For their paper, scientists conducted a series of experiments on 1,000 participants using well-known auditory illusions typically employed to examine noise perception. For their experiments, the researchers modified these illusions to measure participants’ responses to silence instead.
In one experiment, participants listened to a recording resembling ambient noise in a crowded place, that was interrupted in the first half of the recording by two short periods without sound, and in the second half by one longer period of silence.
Then the researchers asked participants which silence felt longer – the combination of the first two periods of silence or the longer, single one. Although the uninterrupted silence was actually the same length as the two shorter ones combined, most of the test subjects believed the single period of silence was longer.
The team explained that the findings were in line with previous research on similar illusions that involved sound rather than silence.

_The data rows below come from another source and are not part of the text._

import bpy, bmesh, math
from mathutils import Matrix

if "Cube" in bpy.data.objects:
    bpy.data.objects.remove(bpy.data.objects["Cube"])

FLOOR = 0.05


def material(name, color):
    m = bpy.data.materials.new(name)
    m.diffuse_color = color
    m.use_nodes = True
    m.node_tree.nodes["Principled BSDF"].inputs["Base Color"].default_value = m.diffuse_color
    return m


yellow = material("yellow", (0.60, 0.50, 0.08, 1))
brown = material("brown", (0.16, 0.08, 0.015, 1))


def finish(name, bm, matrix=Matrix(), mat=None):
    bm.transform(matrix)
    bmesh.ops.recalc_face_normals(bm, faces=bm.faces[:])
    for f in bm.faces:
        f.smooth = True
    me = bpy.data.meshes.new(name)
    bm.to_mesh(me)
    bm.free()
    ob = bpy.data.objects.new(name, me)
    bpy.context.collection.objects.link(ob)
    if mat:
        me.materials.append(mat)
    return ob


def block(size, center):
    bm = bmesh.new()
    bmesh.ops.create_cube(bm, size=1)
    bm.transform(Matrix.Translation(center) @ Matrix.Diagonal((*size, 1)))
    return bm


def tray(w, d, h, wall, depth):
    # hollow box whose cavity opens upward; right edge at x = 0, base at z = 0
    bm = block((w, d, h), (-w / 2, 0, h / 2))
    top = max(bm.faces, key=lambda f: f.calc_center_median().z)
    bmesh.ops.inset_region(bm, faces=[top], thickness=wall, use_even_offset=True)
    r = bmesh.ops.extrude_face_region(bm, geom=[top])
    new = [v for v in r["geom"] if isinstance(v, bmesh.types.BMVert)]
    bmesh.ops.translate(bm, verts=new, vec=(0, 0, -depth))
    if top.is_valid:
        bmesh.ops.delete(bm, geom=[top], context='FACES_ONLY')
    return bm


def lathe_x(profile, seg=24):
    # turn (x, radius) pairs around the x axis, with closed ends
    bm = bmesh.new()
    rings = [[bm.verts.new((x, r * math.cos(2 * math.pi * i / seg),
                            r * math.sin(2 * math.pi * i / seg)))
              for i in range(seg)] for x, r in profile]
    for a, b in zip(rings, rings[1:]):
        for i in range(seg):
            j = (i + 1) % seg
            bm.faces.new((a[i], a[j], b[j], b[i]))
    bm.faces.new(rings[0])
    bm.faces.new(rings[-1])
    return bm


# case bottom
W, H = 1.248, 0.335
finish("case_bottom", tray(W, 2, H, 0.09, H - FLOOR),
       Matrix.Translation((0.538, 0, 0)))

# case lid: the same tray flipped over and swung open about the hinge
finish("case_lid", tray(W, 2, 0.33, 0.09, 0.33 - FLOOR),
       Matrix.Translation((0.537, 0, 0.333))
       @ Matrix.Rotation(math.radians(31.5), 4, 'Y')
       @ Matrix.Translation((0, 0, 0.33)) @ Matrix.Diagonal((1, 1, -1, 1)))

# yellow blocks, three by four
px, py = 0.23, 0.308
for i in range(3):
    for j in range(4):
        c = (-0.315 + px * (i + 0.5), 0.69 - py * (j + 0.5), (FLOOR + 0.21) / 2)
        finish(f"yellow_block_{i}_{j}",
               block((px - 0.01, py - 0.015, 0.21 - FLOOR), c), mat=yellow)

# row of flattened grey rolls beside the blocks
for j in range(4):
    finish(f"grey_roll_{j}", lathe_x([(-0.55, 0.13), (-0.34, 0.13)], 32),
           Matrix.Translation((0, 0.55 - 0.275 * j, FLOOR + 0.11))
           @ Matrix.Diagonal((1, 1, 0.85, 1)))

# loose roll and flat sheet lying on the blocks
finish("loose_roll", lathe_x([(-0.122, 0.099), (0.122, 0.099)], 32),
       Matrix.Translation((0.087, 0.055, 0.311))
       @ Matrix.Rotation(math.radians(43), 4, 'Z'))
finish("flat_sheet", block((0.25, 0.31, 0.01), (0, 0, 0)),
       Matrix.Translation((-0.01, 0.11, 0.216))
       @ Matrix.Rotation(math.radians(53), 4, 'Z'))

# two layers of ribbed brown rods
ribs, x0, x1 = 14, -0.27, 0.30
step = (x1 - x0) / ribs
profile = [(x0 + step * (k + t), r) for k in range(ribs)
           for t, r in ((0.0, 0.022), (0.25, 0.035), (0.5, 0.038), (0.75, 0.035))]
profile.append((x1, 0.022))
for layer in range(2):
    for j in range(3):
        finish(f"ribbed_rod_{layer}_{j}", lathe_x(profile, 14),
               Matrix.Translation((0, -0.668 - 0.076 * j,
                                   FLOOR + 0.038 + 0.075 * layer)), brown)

They added that both sound and silence can influence a person’s perception of time.
Because participants appeared to be deceived by these “silence illusions,” the authors suggested that our auditory system treats silence in a manner consistent with how it treats sounds.
Even though there is a lack of sound, the ability to perceive and hear silence implies that the act of hearing encompasses more than just sound waves.
“If you can get the same illusions with silences as you get with sounds, then that may be evidence that we literally hear silence after all,” co-author Chaz Firestone said.